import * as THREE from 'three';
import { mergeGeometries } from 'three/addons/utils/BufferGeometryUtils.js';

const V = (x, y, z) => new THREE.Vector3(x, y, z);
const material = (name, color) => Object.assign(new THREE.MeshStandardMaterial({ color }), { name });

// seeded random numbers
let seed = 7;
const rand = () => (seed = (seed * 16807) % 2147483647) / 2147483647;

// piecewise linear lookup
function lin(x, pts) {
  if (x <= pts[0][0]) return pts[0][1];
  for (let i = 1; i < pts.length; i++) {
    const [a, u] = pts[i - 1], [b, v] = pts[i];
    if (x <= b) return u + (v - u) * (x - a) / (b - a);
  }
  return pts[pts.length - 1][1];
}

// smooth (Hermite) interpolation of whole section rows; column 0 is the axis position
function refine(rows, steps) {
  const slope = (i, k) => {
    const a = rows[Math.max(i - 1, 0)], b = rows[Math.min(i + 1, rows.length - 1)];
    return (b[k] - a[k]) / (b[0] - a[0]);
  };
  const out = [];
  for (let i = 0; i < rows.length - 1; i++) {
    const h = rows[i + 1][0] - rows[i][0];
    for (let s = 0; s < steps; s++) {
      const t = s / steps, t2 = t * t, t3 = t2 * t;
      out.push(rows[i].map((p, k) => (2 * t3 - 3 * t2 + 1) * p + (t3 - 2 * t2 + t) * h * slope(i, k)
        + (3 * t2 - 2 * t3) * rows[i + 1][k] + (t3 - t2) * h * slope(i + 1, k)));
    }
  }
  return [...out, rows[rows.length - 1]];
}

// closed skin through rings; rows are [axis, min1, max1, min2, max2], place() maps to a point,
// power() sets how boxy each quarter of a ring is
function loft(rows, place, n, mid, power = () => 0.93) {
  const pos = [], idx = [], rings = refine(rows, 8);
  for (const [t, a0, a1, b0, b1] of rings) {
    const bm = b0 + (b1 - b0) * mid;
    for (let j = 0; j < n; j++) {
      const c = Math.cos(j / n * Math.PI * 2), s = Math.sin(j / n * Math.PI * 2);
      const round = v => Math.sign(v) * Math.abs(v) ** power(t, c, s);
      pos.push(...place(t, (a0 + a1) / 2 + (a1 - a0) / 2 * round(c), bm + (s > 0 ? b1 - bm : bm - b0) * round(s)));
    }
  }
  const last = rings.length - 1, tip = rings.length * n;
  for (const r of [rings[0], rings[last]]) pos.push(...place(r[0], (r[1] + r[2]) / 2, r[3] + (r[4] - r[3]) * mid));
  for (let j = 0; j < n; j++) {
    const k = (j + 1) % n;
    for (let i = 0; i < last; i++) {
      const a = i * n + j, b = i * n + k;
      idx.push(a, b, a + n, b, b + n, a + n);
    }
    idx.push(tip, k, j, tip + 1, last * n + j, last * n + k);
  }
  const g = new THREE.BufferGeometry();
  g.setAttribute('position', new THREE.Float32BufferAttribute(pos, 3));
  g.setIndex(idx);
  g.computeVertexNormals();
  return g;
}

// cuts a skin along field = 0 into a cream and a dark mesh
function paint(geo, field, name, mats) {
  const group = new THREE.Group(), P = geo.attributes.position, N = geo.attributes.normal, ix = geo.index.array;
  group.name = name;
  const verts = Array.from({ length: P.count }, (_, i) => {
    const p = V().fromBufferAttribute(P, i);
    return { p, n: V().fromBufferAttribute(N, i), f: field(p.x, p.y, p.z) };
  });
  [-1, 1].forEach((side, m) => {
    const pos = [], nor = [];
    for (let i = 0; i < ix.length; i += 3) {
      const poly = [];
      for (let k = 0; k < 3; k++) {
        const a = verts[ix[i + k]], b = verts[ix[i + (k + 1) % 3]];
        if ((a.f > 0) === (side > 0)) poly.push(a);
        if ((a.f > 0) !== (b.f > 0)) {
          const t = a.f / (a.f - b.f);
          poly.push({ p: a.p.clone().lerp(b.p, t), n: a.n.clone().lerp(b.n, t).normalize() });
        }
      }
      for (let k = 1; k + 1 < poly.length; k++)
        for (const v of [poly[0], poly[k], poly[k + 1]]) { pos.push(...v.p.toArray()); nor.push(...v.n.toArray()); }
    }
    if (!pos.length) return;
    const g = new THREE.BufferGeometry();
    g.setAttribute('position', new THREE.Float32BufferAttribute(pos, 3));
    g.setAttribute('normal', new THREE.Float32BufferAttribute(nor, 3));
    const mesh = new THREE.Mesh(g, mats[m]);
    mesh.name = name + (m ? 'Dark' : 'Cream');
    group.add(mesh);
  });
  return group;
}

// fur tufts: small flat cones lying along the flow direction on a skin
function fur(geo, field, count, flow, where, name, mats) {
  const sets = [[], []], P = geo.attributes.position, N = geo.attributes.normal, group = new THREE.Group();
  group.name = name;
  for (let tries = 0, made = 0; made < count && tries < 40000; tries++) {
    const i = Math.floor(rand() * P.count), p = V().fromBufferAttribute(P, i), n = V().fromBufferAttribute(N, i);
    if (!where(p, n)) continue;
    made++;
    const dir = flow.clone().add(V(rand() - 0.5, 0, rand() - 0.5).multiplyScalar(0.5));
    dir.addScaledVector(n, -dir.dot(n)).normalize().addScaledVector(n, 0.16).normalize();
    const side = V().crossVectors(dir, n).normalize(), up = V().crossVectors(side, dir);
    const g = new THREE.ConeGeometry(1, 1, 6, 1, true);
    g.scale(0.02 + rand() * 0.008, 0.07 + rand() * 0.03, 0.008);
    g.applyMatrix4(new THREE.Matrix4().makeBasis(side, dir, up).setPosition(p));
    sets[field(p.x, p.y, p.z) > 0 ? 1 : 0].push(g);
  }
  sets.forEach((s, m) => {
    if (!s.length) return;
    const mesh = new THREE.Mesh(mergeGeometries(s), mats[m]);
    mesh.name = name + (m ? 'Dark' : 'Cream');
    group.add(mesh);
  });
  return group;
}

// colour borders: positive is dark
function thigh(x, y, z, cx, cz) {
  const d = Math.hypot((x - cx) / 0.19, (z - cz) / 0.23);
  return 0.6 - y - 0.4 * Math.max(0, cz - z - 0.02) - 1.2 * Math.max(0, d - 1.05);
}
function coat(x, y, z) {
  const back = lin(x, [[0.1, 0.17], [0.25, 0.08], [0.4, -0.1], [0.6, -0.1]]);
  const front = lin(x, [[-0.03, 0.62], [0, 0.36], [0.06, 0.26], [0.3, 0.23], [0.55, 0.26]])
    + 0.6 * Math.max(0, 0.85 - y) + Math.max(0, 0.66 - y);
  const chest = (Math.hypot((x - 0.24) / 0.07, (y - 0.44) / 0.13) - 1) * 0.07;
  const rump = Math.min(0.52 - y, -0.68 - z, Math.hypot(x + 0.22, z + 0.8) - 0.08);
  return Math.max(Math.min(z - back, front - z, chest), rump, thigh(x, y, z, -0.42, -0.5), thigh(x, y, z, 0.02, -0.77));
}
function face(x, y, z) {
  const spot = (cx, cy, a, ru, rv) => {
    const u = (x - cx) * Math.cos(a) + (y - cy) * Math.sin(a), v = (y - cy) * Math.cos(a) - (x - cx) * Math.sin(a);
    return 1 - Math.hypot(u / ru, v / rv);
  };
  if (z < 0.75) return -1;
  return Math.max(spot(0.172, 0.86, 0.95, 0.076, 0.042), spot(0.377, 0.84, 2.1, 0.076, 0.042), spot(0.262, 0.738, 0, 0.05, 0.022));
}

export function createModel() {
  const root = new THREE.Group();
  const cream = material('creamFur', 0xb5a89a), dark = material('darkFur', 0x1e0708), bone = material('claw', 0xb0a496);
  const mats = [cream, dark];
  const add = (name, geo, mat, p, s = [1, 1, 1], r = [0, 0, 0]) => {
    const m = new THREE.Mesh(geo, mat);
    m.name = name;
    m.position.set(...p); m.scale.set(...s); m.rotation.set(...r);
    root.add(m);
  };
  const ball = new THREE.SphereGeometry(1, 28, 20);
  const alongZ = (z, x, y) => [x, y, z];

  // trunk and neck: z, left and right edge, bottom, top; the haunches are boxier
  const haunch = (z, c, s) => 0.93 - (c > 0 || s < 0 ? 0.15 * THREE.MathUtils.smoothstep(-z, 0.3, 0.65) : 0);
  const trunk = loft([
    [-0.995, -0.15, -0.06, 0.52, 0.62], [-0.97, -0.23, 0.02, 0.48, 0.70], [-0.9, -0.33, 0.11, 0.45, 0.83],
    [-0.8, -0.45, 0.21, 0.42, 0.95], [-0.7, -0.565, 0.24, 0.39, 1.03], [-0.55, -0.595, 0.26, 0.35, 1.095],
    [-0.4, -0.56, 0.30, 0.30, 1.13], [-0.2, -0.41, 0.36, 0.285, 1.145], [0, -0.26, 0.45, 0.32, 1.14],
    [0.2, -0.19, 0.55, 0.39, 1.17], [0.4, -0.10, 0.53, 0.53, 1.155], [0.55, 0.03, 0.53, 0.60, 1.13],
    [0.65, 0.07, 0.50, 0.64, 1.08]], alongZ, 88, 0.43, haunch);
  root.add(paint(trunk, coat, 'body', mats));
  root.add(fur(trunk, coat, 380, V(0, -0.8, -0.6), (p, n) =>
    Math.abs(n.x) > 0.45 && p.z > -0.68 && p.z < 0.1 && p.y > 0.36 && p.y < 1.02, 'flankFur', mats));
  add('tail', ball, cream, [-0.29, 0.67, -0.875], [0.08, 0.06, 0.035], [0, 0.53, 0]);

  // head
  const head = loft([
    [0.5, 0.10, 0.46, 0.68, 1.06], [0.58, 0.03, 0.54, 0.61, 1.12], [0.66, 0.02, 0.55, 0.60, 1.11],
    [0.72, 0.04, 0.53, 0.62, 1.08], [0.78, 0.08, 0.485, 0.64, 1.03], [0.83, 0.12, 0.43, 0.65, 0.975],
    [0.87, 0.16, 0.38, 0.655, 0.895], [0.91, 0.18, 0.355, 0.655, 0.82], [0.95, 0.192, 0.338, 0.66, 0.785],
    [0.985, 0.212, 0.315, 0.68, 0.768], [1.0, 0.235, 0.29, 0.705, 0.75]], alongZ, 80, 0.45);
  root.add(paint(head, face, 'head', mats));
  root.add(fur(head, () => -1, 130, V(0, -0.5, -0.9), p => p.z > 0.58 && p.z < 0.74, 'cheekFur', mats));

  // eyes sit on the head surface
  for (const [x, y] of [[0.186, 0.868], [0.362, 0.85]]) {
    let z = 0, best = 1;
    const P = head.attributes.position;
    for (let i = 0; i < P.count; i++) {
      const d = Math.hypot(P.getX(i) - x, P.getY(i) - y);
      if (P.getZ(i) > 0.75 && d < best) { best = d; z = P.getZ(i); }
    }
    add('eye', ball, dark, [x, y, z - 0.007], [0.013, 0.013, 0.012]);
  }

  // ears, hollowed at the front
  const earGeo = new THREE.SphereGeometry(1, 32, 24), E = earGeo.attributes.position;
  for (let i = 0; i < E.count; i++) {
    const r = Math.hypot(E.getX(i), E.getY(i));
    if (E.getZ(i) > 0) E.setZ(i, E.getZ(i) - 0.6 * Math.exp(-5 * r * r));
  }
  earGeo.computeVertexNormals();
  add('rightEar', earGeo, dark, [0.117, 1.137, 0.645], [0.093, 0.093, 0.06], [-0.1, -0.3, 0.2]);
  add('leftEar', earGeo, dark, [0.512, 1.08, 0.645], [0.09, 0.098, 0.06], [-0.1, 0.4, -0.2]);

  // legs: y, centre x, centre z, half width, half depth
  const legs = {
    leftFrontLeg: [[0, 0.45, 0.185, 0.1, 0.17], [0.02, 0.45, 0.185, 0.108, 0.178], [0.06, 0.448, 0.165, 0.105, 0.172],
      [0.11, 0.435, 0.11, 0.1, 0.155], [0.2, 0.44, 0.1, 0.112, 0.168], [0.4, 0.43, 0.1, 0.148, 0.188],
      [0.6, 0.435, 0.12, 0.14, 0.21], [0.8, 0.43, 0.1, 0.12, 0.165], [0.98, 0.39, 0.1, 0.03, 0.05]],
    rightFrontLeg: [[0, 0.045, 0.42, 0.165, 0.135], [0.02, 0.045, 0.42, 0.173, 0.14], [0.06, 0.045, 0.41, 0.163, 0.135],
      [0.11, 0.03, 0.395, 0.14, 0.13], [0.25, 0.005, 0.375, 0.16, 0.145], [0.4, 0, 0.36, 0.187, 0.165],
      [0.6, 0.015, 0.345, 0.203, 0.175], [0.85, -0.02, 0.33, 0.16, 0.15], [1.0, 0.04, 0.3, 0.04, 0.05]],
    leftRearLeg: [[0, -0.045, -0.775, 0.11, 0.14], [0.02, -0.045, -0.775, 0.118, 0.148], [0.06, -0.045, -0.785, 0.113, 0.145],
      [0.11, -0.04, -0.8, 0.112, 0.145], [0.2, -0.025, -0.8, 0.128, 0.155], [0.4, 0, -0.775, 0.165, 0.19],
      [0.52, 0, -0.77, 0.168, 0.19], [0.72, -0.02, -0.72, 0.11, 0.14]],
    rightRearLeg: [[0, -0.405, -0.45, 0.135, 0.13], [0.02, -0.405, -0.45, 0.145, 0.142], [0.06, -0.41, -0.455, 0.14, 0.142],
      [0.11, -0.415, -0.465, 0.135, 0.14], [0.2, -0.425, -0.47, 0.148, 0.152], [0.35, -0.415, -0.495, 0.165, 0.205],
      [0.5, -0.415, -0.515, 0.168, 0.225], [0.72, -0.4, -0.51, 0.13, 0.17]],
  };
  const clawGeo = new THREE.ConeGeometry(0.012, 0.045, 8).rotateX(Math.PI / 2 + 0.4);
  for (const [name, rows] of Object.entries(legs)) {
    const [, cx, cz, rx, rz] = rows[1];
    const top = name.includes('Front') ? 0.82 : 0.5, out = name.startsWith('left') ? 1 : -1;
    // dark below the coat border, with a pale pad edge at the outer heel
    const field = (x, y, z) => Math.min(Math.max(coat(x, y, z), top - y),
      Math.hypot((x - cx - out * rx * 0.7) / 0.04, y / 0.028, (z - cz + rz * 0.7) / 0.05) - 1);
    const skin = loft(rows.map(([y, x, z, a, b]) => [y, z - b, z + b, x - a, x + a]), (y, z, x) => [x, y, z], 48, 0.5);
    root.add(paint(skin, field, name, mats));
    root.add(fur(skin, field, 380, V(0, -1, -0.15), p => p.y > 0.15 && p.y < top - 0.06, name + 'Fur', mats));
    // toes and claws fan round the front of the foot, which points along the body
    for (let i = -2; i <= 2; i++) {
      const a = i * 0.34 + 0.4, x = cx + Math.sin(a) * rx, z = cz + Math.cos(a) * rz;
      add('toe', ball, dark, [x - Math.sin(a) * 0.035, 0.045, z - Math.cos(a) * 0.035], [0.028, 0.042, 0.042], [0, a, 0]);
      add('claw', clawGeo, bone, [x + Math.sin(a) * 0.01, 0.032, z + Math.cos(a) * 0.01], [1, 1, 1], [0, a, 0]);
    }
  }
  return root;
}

▶ **Exercise directions**:
From the first line of the records through the line with "const slope = (i, k)", retype everything word for word, including both ends.

▶ **Answer for this exercise**:
import * as THREE from 'three';
import { mergeGeometries } from 'three/addons/utils/BufferGeometryUtils.js';

const V = (x, y, z) => new THREE.Vector3(x, y, z);
const material = (name, color) => Object.assign(new THREE.MeshStandardMaterial({ color }), { name });

// seeded random numbers
let seed = 7;
const rand = () => (seed = (seed * 16807) % 2147483647) / 2147483647;

// piecewise linear lookup
function lin(x, pts) {
  if (x <= pts[0][0]) return pts[0][1];
  for (let i = 1; i < pts.length; i++) {
    const [a, u] = pts[i - 1], [b, v] = pts[i];
    if (x <= b) return u + (v - u) * (x - a) / (b - a);
  }
  return pts[pts.length - 1][1];
}

// smooth (Hermite) interpolation of whole section rows; column 0 is the axis position
function refine(rows, steps) {
  const slope = (i, k) => {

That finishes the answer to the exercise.